On 7/27/15, Ryan Lane <rlane32(a)gmail.com> wrote:
Brian Wolff <bawolff@...> writes:
Data does not prove things "good". Data
proves (or more likely provides
some support but not proves) some objective
hypothesis. Proving normative
claims with objective data is pretty impossible.
That may sound pendantic, but i think its an
Evidence should be presented in the form of "This
findability of the edit button by 40% among anons in our experiment [link to
details]. Therefor I/we believe this is a good change because I/we think
that findability of edit button is important". Separating what the data
proves and what are personal opinions about the data is important to make
the "science" sound legitament and not manipulatrd.
It sounds pedantic because it is :). Good/bad in my proposal was targeting
the hypothesis, not the moral concept of good/bad. Good = the hypothesis is
shown to be effective; bad = the hypothesis is shown to be ineffective.
At the risk of being a bit nitpicky here, if that's the case, and when
you say "...there's always some vocal minority that will hate change,
even when it's presented with data proving it to be good", what you
really mean is "... there's always some vocal minority that will hate
change, even when it's presented with data proving that there exists
some hypothesis about the change that can be shown to be in effect".
Similarly, when you say "The data is the voice of the community. It's
what proves if an idea
is good or bad.", what you really mean "The data is the voice of the
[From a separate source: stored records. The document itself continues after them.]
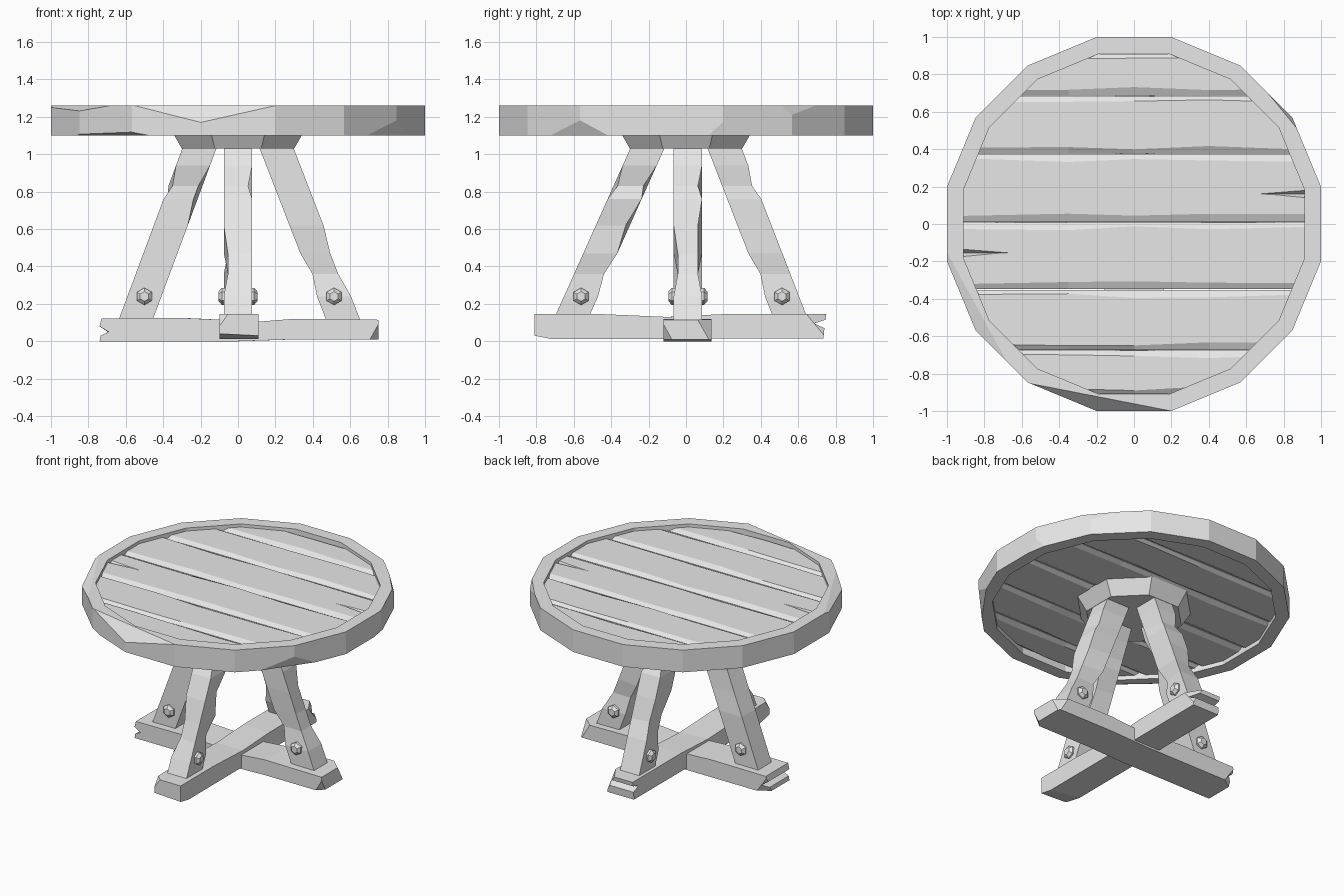
import bpy, bmesh, math, random
from mathutils import Vector, Matrix

random.seed(4)
if "Cube" in bpy.data.objects:
    bpy.data.objects.remove(bpy.data.objects["Cube"])

wood = bpy.data.materials.new("pale_grey")
wood.use_nodes = True
wood.diffuse_color = (0.8, 0.8, 0.8, 1)
wood.node_tree.nodes["Principled BSDF"].inputs["Base Color"].default_value = (0.8, 0.8, 0.8, 1)


def slice_off(bm, point, normal):
    """Remove everything beyond a plane and close the cut."""
    bmesh.ops.bisect_plane(bm, geom=bm.verts[:] + bm.edges[:] + bm.faces[:], dist=1e-5,
                           plane_co=point, plane_no=normal, clear_outer=True)
    bmesh.ops.holes_fill(bm, edges=[e for e in bm.edges if e.is_boundary], sides=0)


def chip(bm, a, b, c, centre):
    """Knock a corner off along the plane through three points."""
    a, b, c = Vector(a), Vector(b), Vector(c)
    normal = (b - a).cross(c - a).normalized()
    if normal.dot(a - Vector(centre)) < 0:
        normal.negate()
    slice_off(bm, a, normal)


def loft(rings, closed=False):
    """Skin matching rings of points; cap the ends unless closed."""
    bm = bmesh.new()
    loops = [[bm.verts.new(p) for p in ring] for ring in rings]
    n = len(loops[0])
    pairs = list(zip(loops, loops[1:]))
    if closed:
        pairs.append((loops[-1], loops[0]))
    for lower, upper in pairs:
        for i in range(n):
            j = (i + 1) % n
            bm.faces.new((lower[i], lower[j], upper[j], upper[i]))
    if not closed:
        bm.faces.new(loops[0][::-1])
        bm.faces.new(loops[-1])
    bmesh.ops.recalc_face_normals(bm, faces=bm.faces[:])
    return bm


def finish(bm, name, matrix=None):
    if matrix is not None:
        bm.transform(matrix)
    bmesh.ops.recalc_face_normals(bm, faces=bm.faces[:])
    mesh = bpy.data.meshes.new(name)
    bm.to_mesh(mesh)
    bm.free()
    mesh.materials.append(wood)
    obj = bpy.data.objects.new(name, mesh)
    bpy.context.collection.objects.link(obj)
    return obj


def polygon(sides, radius, z):
    """Regular polygon with flats facing the axes."""
    angles = [math.tau * (i + 0.5) / sides for i in range(sides)]
    return [(radius * math.cos(t), radius * math.sin(t), z) for t in angles]


# Table rim: sixteen-sided hoop with broken corners
SIDES, BOTTOM, TOP = 16, 1.10, 1.26
outer = 1 / math.cos(math.pi / SIDES)
inner_flat = 0.912
inner = inner_flat * outer
sections = [[(r * math.cos(t), r * math.sin(t), z)
             for r, z in ((outer, BOTTOM), (outer, TOP), (inner, TOP), (inner, BOTTOM))]
            for t in [math.tau * (i + 0.5) / SIDES for i in range(SIDES)]]
rim = loft(sections, closed=True)
for a, b, c in (
    ((-0.57, -0.85, TOP), (0.2, -1, TOP), (-0.2, -1, 1.17)),
    ((0.90, -0.43, BOTTOM), (0.70, -0.71, BOTTOM), (0.85, -0.57, 1.19)),
    ((1, 0.12, BOTTOM), (0.98, 0.24, BOTTOM), (1, 0.2, 1.175)),
    ((0.88, 0.50, TOP), (0.65, 0.78, TOP), (0.85, 0.57, 1.2)),
    ((-1, -0.2, 1.25), (-0.85, -0.57, 1.23), (-0.93, -0.28, TOP)),
    ((-0.84, -0.58, 1.11), (-0.58, -0.84, 1.12), (-0.68, -0.70, BOTTOM)),
):
    chip(rim, a, b, c, (0, 0, 1.18))
finish(rim, "table_rim")

# Tabletop planks with worn, chamfered edges, trimmed to the rim
LOW, HIGH, DROP = 1.13, 1.238, 0.018
edges = [-inner_flat, -0.675, -0.35, 0.01, 0.375, 0.685, inner_flat]
planks = []
for k, (y0, y1) in enumerate(zip(edges, edges[1:])):
    y0, y1 = y0 + 0.002, y1 - 0.002
    rings = []
    for x in (-0.95, -0.35, 0.0, 0.4, 0.95):
        a, b = random.uniform(0.018, 0.045), random.uniform(0.018, 0.045)
        rings.append([(x, y0, LOW + DROP), (x, y0 + a, LOW), (x, y1 - b, LOW), (x, y1, LOW + DROP),
                      (x, y1, HIGH - DROP), (x, y1 - b, HIGH), (x, y0 + a, HIGH), (x, y0, HIGH - DROP)])
    bm = loft(rings)
    for i in range(SIDES):
        t = math.tau * i / SIDES
        out = Vector((math.cos(t), math.sin(t), 0))
        slice_off(bm, out * inner_flat, out)
    planks.append(finish(bm, f"plank_{k + 1}"))


def split(plank, x_end, x_tip, y):
    """Cut a shallow tapering crack into the end of a plank."""
    def section(x, half, depth):
        return [(x, y - half, HIGH + 0.01), (x, y + half, HIGH + 0.01), (x, y, HIGH - depth)]
    cutter = finish(loft([section(x_end, 0.03, 0.03), section(x_tip, 0.002, 0.0)]), "crack_cutter")
    cutter.hide_render = True
    mod = plank.modifiers.new("crack", "BOOLEAN")
    mod.operation, mod.object, mod.solver = "DIFFERENCE", cutter, "EXACT"
    bpy.context.view_layer.objects.active = plank
    bpy.ops.object.modifier_apply(modifier=mod.name)
    bpy.data.objects.remove(cutter)


split(planks[3], 0.95, 0.66, 0.16)
split(planks[2], -0.95, -0.66, -0.155)

# Tapered eight-sided hub under the top
flat = 1 / math.cos(math.pi / 8)
finish(loft([polygon(8, 0.30 * flat, 1.03), polygon(8, 0.36 * flat, 1.135)]), "hub")

# Crossed foot beams: side profiles (length, height) extruded across the width
x_profile = [(-0.74, 0), (-0.735, 0.03), (-0.69, 0.05), (-0.74, 0.08), (-0.73, 0.122),
             (-0.3, 0.125), (0.12, 0.105), (0.3, 0.12), (0.75, 0.115), (0.75, 0.01),
             (0.3, 0.01), (0, 0)]
y_profile = [(-0.81, 0.012), (-0.81, 0.145), (-0.45, 0.145), (-0.1, 0.13), (0.2, 0.145),
             (0.75, 0.145), (0.745, 0.115), (0.69, 0.095), (0.74, 0.07), (0.735, 0.015)]


def beam(name, profile, v0, v1, chips, turn=0):
    rings = []
    for v in (v0, v1):
        rings.append([(u + random.uniform(-0.006, 0.006) * (abs(u) < 0.7), v, z) for u, z in profile])
    bm = loft(rings)
    for a, b, c in chips:
        chip(bm, a, b, c, (0, 0, 0.07))
    finish(bm, name, Matrix.Rotation(turn, 4, "Z"))


beam("foot_beam_across", x_profile, -0.12, 0.135, [
    ((0.75, 0.06, 0.12), (0.67, 0.135, 0.12), (0.73, 0.135, 0.02)),
    ((0.75, -0.07, 0.0), (0.70, -0.12, 0.0), (0.75, -0.12, 0.09)),
    ((-0.74, 0.08, 0.0), (-0.66, 0.135, 0.0), (-0.73, 0.135, 0.1)),
])
# Turned a quarter: local +x becomes +y, local +y becomes -x
beam("foot_beam_lengthwise", y_profile, -0.11, 0.10, [
    ((-0.81, 0.10, 0.04), (-0.81, -0.11, 0.03), (-0.71, -0.11, 0.01)),
    ((-0.81, 0.05, 0.15), (-0.76, 0.10, 0.15), (-0.81, 0.10, 0.08)),
    ((0.74, -0.05, 0.15), (0.64, -0.11, 0.15), (0.74, -0.11, 0.03)),
], math.pi / 2)

# Four splayed legs with nicked corners, each with a bolt on both sides
HEIGHTS = (0.08, 0.24, 0.36, 0.47, 0.62, 0.76, 0.83, 0.94, 1.06)
BOLT_Z = 0.24
for name, turn, foot, shift in (("left_leg", 0, 0.56, 0.01), ("back_leg", 1, 0.56, 0.0),
                                ("right_leg", 2, 0.545, -0.01), ("front_leg", 3, 0.615, 0.0)):
    spin = Matrix.Rotation(turn * math.pi / 2, 4, "Z")

    def centre(z):
        return 0.205 + (foot - 0.205) * (1.035 - z) / 0.915

    rings = []
    for k, z in enumerate(HEIGHTS):
        ring = []
        for sx, sy in ((-1, -1), (1, -1), (1, 1), (-1, 1)):
            nick = 0.022 if 1 < k < 8 and random.random() < 0.22 else 0
            ring.append((centre(z) + sx * (0.091 - nick), shift + sy * (0.076 - nick), z))
        rings.append(ring)
    finish(loft(rings), name, spin)

    for side in (-1, 1):
        bolt = loft([polygon(6, 0.046, 0), polygon(6, 0.046, 0.016), polygon(6, 0.026, 0.034)])
        place = (spin @ Matrix.Translation((centre(BOLT_Z), shift + side * 0.07, BOLT_Z))
                 @ Matrix.Rotation(-side * math.pi / 2, 4, "X"))
        finish(bolt, f"{name}_bolt_{'a' if side < 0 else 'b'}", place)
community. It's what proves if an idea has a hypothesis which has been
shown to be in effect or not be in effect."
Well I tend to agree with the versions of these statements where
"good" means a hypothesis is in effect, I don't think they make for a
very compelling argument.
What you've ignored in my proposal is the part where the community input is
part of the formation of the hypothesis. I also mentioned that vocal
minorities should be ignored with the exception of questioning the
methodology of the data analysis.
Fair enough. Well I don't think data "experiments" should be the
be-all and end-all, its certainly a useful tool. I agree that ensuring
community input in hypothesis formation and methodology critique is
vital to make sure that we make the best use of this tool.
Anecdotal data should be used as a means of following up on experiments, but
should not be considered in the data set as it's an unreliable source. If
there's a large amount of anecdotal data coming in, it's something that
should be part of the standard data set. There's obviously exceptions to
this, but assuming there's enough data it should be possible to gauge the
effectiveness of changes without relying on anecdotal data.
For instance, if a change negatively affects an editor's workflow, it should
be reflected in data like "avg/p95/p99 time for x action to occur", where x
is some normal editor workflow.
Say we wanted to improve discoverability of the edit button for new
users. So we put it in <blink> tags. This pisses off everyone for the
obvious reason. How would we measure user aggravation?